Material supplied:
[Start of section]
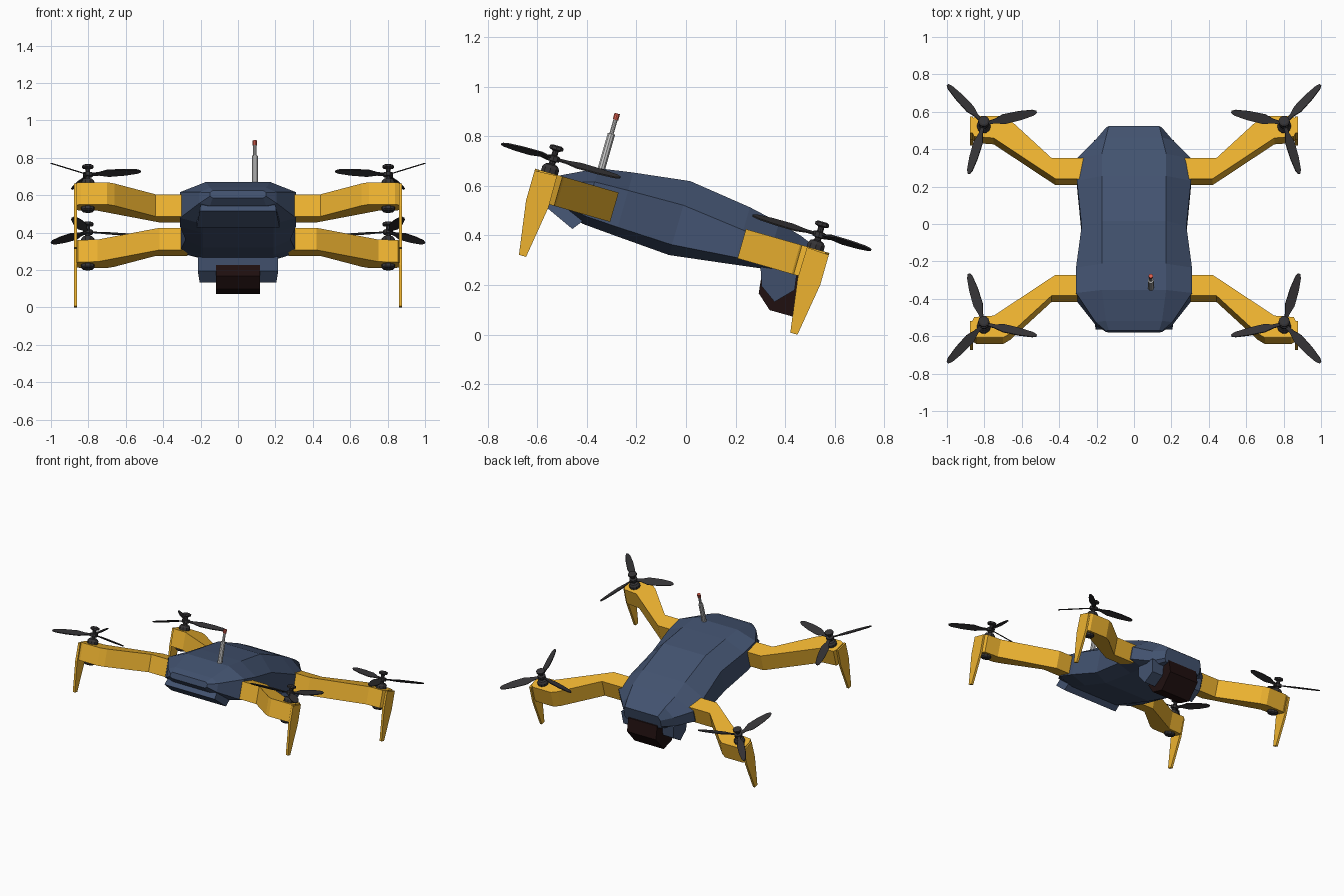
import bpy, bmesh, math
from mathutils import Matrix, Vector

# Whole aircraft is pitched nose-up about x
TILT = Matrix.Translation((0, 0, 0.45)) @ Matrix.Rotation(math.radians(-16), 4, 'X')
FLAT = Matrix.Identity(4)
MID = -0.028  # local y plane mirroring front arms to back arms


def material(name, rgb):
    m = bpy.data.materials.new(name)
    m.diffuse_color = (*rgb, 1)
    return m


blue = material("slate_blue", (0.055, 0.085, 0.16))
yellow = material("yellow", (0.85, 0.45, 0.03))
black = material("charcoal", (0.035, 0.033, 0.036))
lens = material("dark_lens", (0.014, 0.005, 0.005))
red = material("red", (0.75, 0.12, 0.08))


def loft(name, rings, mat, matrix=TILT):
    bm = bmesh.new()
    vs = [[bm.verts.new(matrix @ Vector(p)) for p in r] for r in rings]
    n = len(rings[0])
    for a, b in zip(vs, vs[1:]):
        for i in range(n):
            j = (i + 1) % n
            bm.faces.new((a[i], a[j], b[j], b[i]))
    bm.faces.new(vs[0])
    bm.faces.new(vs[-1])
    bmesh.ops.recalc_face_normals(bm, faces=bm.faces)
    me = bpy.data.meshes.new(name)
    bm.to_mesh(me)
    bm.free()
    if mat:
        me.materials.append(mat)
    ob = bpy.data.objects.new(name, me)
    bpy.context.collection.objects.link(ob)
    return ob


def turned(name, x, y, profile, mat, matrix=TILT, sides=10):
    # vertical turned part from (radius, height) pairs
    ang = [2 * math.pi * i / sides for i in range(sides)]
    return loft(name, [[(x + r * math.cos(a), y + r * math.sin(a), z) for a in ang]
                       for r, z in profile], mat, matrix)


# Faceted hull: y, top half width, top z, side half width, shoulder z, lower z, bottom half width, bottom z
hull = [
    (-0.595, 0.135, 0.012, 0.15, 0.0, -0.02, 0.135, -0.03),
    (-0.55, 0.15, 0.04, 0.205, 0.015, -0.045, 0.15, -0.06),
    (-0.40, 0.172, 0.115, 0.31, 0.058, -0.085, 0.19, -0.118),
    (-0.26, 0.172, 0.137, 0.31, 0.062, -0.092, 0.19, -0.128),
    (-0.03, 0.172, 0.167, 0.28, 0.066, -0.10, 0.19, -0.143),
    (0.23, 0.172, 0.132, 0.305, 0.036, -0.078, 0.19, -0.108),
    (0.36, 0.172, 0.105, 0.305, 0.02, -0.065, 0.19, -0.09),
    (0.46, 0.15, 0.078, 0.21, 0.01, -0.06, 0.175, -0.078),
    (0.53, 0.135, 0.05, 0.15, 0.02, -0.03, 0.14, -0.05),
]
loft("body", [[(a, y, ta), (b, y, sb), (b, y, lb), (c, y, bc),
               (-c, y, bc), (-b, y, lb), (-b, y, sb), (-a, y, ta)]
              for y, a, ta, b, sb, lb, c, bc in hull], blue)


def across(name, pts, mat):
    # side profile of (y, z, half width) spanning left to right
    loft(name, [[(s * h, y, z) for y, z, h in pts] for s in (-1, 1)], mat, FLAT)


# Nose sensor bar
across("nose_sensor_bar", [(-0.535, 0.548, 0.2), (-0.565, 0.515, 0.205), (-0.458, 0.426, 0.222),
                           (-0.40, 0.47, 0.222), (-0.44, 0.548, 0.2)], blue)
# Tail camera and its bracket
across("camera", [(0.31, 0.27, 0.118), (0.293, 0.167, 0.118), (0.337, 0.099, 0.118), (0.43, 0.073, 0.118),
                  (0.52, 0.175, 0.118), (0.505, 0.27, 0.118), (0.42, 0.33, 0.118)], lens)
across("camera_bracket", [(0.30, 0.28, 0.215), (0.305, 0.195, 0.215), (0.357, 0.132, 0.205),
                          (0.438, 0.18, 0.205), (0.45, 0.27, 0.215)], blue)

# Antenna
turned("antenna_base", 0.09, -0.388, [(0.016, 0.09), (0.016, 0.263)], None)
turned("antenna_rod", 0.09, -0.388, [(0.009, 0.263), (0.009, 0.322)], None)
turned("antenna_tip", 0.09, -0.388, [(0.012, 0.322), (0.012, 0.348)], red)

arm = [(0.27, -0.295), (0.42, -0.295), (0.75, -0.522), (0.855, -0.53), (0.868, -0.56),
       (0.868, -0.63), (0.84, -0.645), (0.70, -0.645), (0.66, -0.62), (0.44, -0.41), (0.27, -0.41)]
leg = [(-0.645, 0.035), (-0.552, 0.04), (-0.55, -0.09), (-0.582, -0.309), (-0.612, -0.309), (-0.645, -0.09)]
blade = [(0.01, 0.009), (0.06, 0.012), (0.11, 0.027), (0.2, 0.025), (0.27, 0.016), (0.29, 0.006)]
outline = blade + [(d, -w) for d, w in reversed(blade)]
MX, MY = 0.803, -0.585

for end, sy in (("front", 1), ("back", -1)):
    for side, sx in (("right", 1), ("left", -1)):
        tag = f"{end}_{side}_"
        flip = Matrix.Diagonal((sx, sy, 1, 1))
        if sy < 0:
            flip = Matrix.Translation((0, 2 * MID, 0)) @ flip
        M = TILT @ flip
        # Arm and landing leg
        loft(tag + "arm", [[(x, y, z) for x, y in arm] for z in (-0.08, 0.043)], yellow, M)
        loft(tag + "leg", [[(x, y, z) for y, z in leg] for x in (0.862, 0.878)], yellow, M)
        # Motor, hub and cap
        turned(tag + "motor", MX, MY, [(0.03, -0.102), (0.037, -0.095), (0.037, 0.062), (0.028, 0.075),
                                       (0.014, 0.08), (0.014, 0.09), (0.027, 0.092), (0.027, 0.112),
                                       (0.013, 0.116), (0.013, 0.134), (0.03, 0.14), (0.03, 0.152),
                                       (0.02, 0.157)], black, M)
        # Three pitched blades
        for k, deg in enumerate((74, 193, 312)):
            B = (M @ Matrix.Translation((MX, MY, 0.103)) @ Matrix.Rotation(math.radians(deg), 4, 'Z')
                 @ Matrix.Rotation(math.radians(24), 4, 'X'))
            loft(f"{tag}blade_{k + 1}", [[(d, w, z) for d, w in outline] for z in (-0.003, 0.003)], black, B)
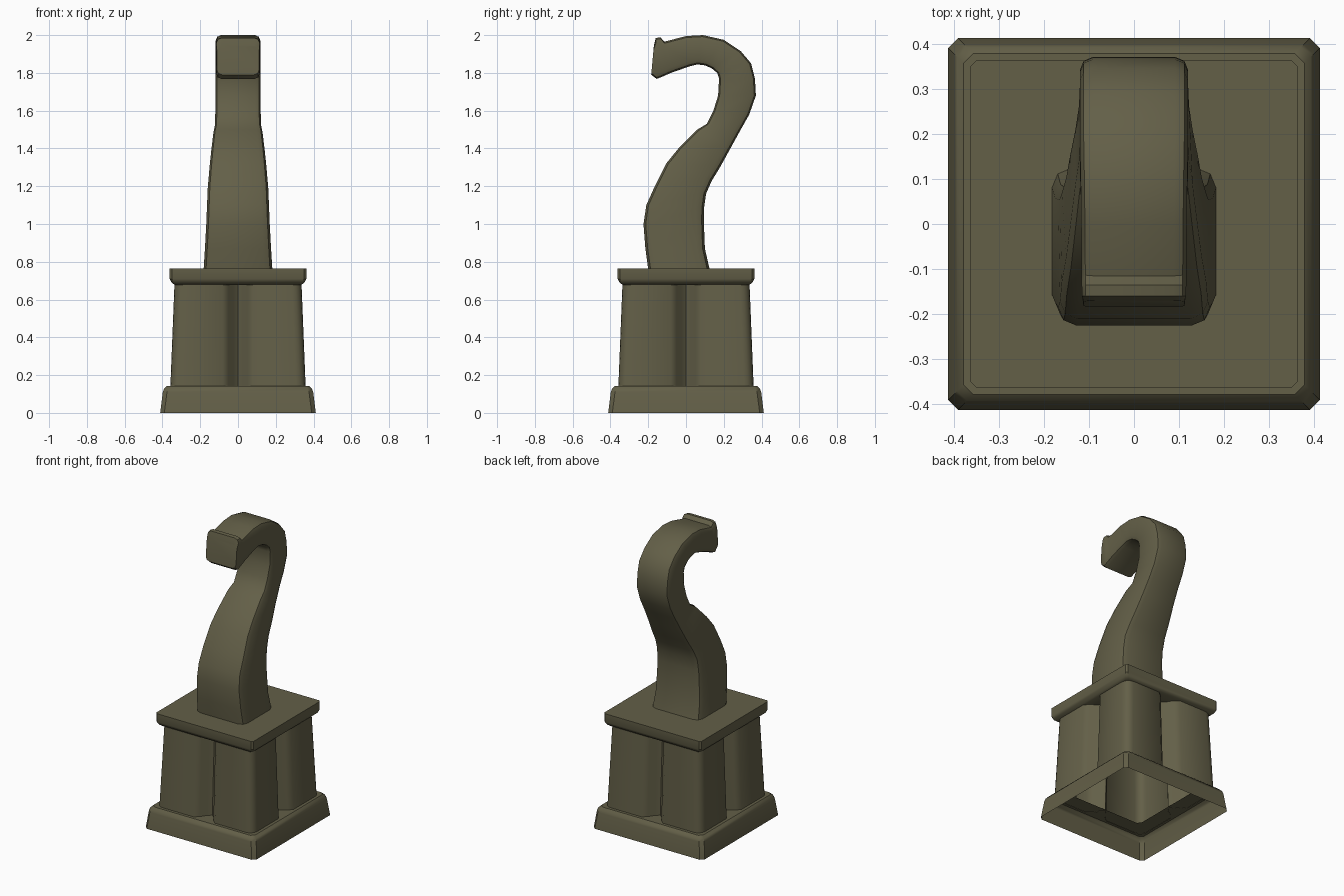
import bpy, bmesh, math

if "Cube" in bpy.data.objects:
    bpy.data.objects.remove(bpy.data.objects["Cube"])

stone = bpy.data.materials.new("olive_stone")
stone.diffuse_color = (0.125, 0.115, 0.064, 1)
stone.use_nodes = True
stone.node_tree.nodes["Principled BSDF"].inputs["Base Color"].default_value = stone.diffuse_color


def loft(name, rings, cap_start=False, cap_end=False, angle=35):
    """Skin a list of equal-length point loops."""
    bm = bmesh.new()
    loops = [[bm.verts.new(p) for p in ring] for ring in rings]
    n = len(loops[0])
    for a, b in zip(loops, loops[1:]):
        for i in range(n):
            j = (i + 1) % n
            bm.faces.new((a[i], a[j], b[j], b[i]))
    if cap_start:
        bm.faces.new(loops[0][::-1])
    if cap_end:
        bm.faces.new(loops[-1])
    if cap_start and cap_end:
        bmesh.ops.recalc_face_normals(bm, faces=bm.faces)
    me = bpy.data.meshes.new(name)
    bm.to_mesh(me)
    bm.free()
    me.materials.append(stone)
    ob = bpy.data.objects.new(name, me)
    bpy.context.collection.objects.link(ob)
    bpy.ops.object.select_all(action='DESELECT')
    ob.select_set(True)
    bpy.context.view_layer.objects.active = ob
    bpy.ops.object.shade_smooth_by_angle(angle=math.radians(angle))
    return ob


def rounded_rect(hx, hy, r, seg=2):
    """Counter-clockwise rounded rectangle."""
    pts = []
    for k, (sx, sy) in enumerate([(1, 1), (-1, 1), (-1, -1), (1, -1)]):
        for i in range(seg + 1):
            a = math.pi / 2 * (k + i / seg)
            pts.append((sx * (hx - r) + r * math.cos(a), sy * (hy - r) + r * math.sin(a)))
    return pts


def square_stack(name, levels, r, cap_end=False):
    return loft(name, [[(x, y, z) for x, y in rounded_rect(h, h, r, 1)] for h, z in levels],
                cap_end=cap_end)


# plinth: open shell with an inward flange on top
square_stack("plinth", [(0.412, 0), (0.398, 0.11), (0.392, 0.127), (0.378, 0.142), (0.26, 0.142)], 0.022)

# pedestal body: four rounded corner lobes separated by grooves
side = [(0.08, 0), (0.05, 0.025), (0.025, 0.065), (0, 0.085),
        (-0.025, 0.065), (-0.05, 0.025), (-0.08, 0)]


def body_ring(h, z):
    r, pts = 0.05, []
    for k in range(4):
        c, s = math.cos(k * math.pi / 2), math.sin(k * math.pi / 2)
        local = [(h - r + r * math.cos(a), h - r + r * math.sin(a))
                 for a in [math.pi / 8 * i for i in range(5)]]
        local += [(x, h - d) for x, d in side]
        pts += [(x * c - y * s, x * s + y * c, z) for x, y in local]
    return pts


loft("pedestal_body", [body_ring(0.358, 0.14), body_ring(0.336, 0.69)], angle=50)

# slab on top of the pedestal
square_stack("pedestal_slab", [(0.25, 0.678), (0.335, 0.678), (0.352, 0.69), (0.362, 0.71), (0.362, 0.765)],
             0.012, cap_end=True)

# trunk: front y,z / back y,z / half width of each section
sections = [
    (-.20, .76, .125, .76, .182), (-.215, .87, .10, .87, .175),
    (-.225, 1.0, .095, 1.0, .168), (-.21, 1.1, .095, 1.08, .164),
    (-.165, 1.2, .106, 1.16, .16), (-.105, 1.32, .137, 1.23, .15),
    (-.04, 1.40, .18, 1.30, .142), (.06, 1.50, .235, 1.40, .13),
    (.11, 1.53, .29, 1.50, .122), (.145, 1.60, .335, 1.58, .12),
    (.17, 1.68, .37, 1.68, .12), (.175, 1.77, .365, 1.77, .12),
    (.165, 1.80, .345, 1.85, .12), (.135, 1.825, .29, 1.915, .12),
    (.10, 1.84, .20, 1.975, .12), (.06, 1.845, .09, 2.0, .118),
    (.02, 1.835, 0, 1.995, .117), (-.08, 1.80, -.115, 1.965, .116),
    (-.125, 1.78, -.135, 1.988, .116), (-.155, 1.768, -.16, 1.985, .115),
    (-.184, 1.79, -.17, 1.945, .112)]
rings = []
for ay, az, by, bz, w in sections:
    d = math.hypot(by - ay, bz - az) / 2
    cy, cz = (ay + by) / 2, (az + bz) / 2
    uy, uz = (by - cy) / d, (bz - cz) / d
    rings.append([(x, cy + t * uy, cz + t * uz) for x, t in rounded_rect(w, d, w * 0.24)])
loft("trunk", rings, cap_start=True, cap_end=True, angle=40)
[End of section]
Exercise requirements:
Could you set down, exactly as written, every line from the start of the records above through the line containing "m.diffuse_color = (*rgb, 1)", leaving the pictures out?

Exercise result:
import bpy, bmesh, math
from mathutils import Matrix, Vector

# Whole aircraft is pitched nose-up about x
TILT = Matrix.Translation((0, 0, 0.45)) @ Matrix.Rotation(math.radians(-16), 4, 'X')
FLAT = Matrix.Identity(4)
MID = -0.028  # local y plane mirroring front arms to back arms


def material(name, rgb):
    m = bpy.data.materials.new(name)
    m.diffuse_color = (*rgb, 1)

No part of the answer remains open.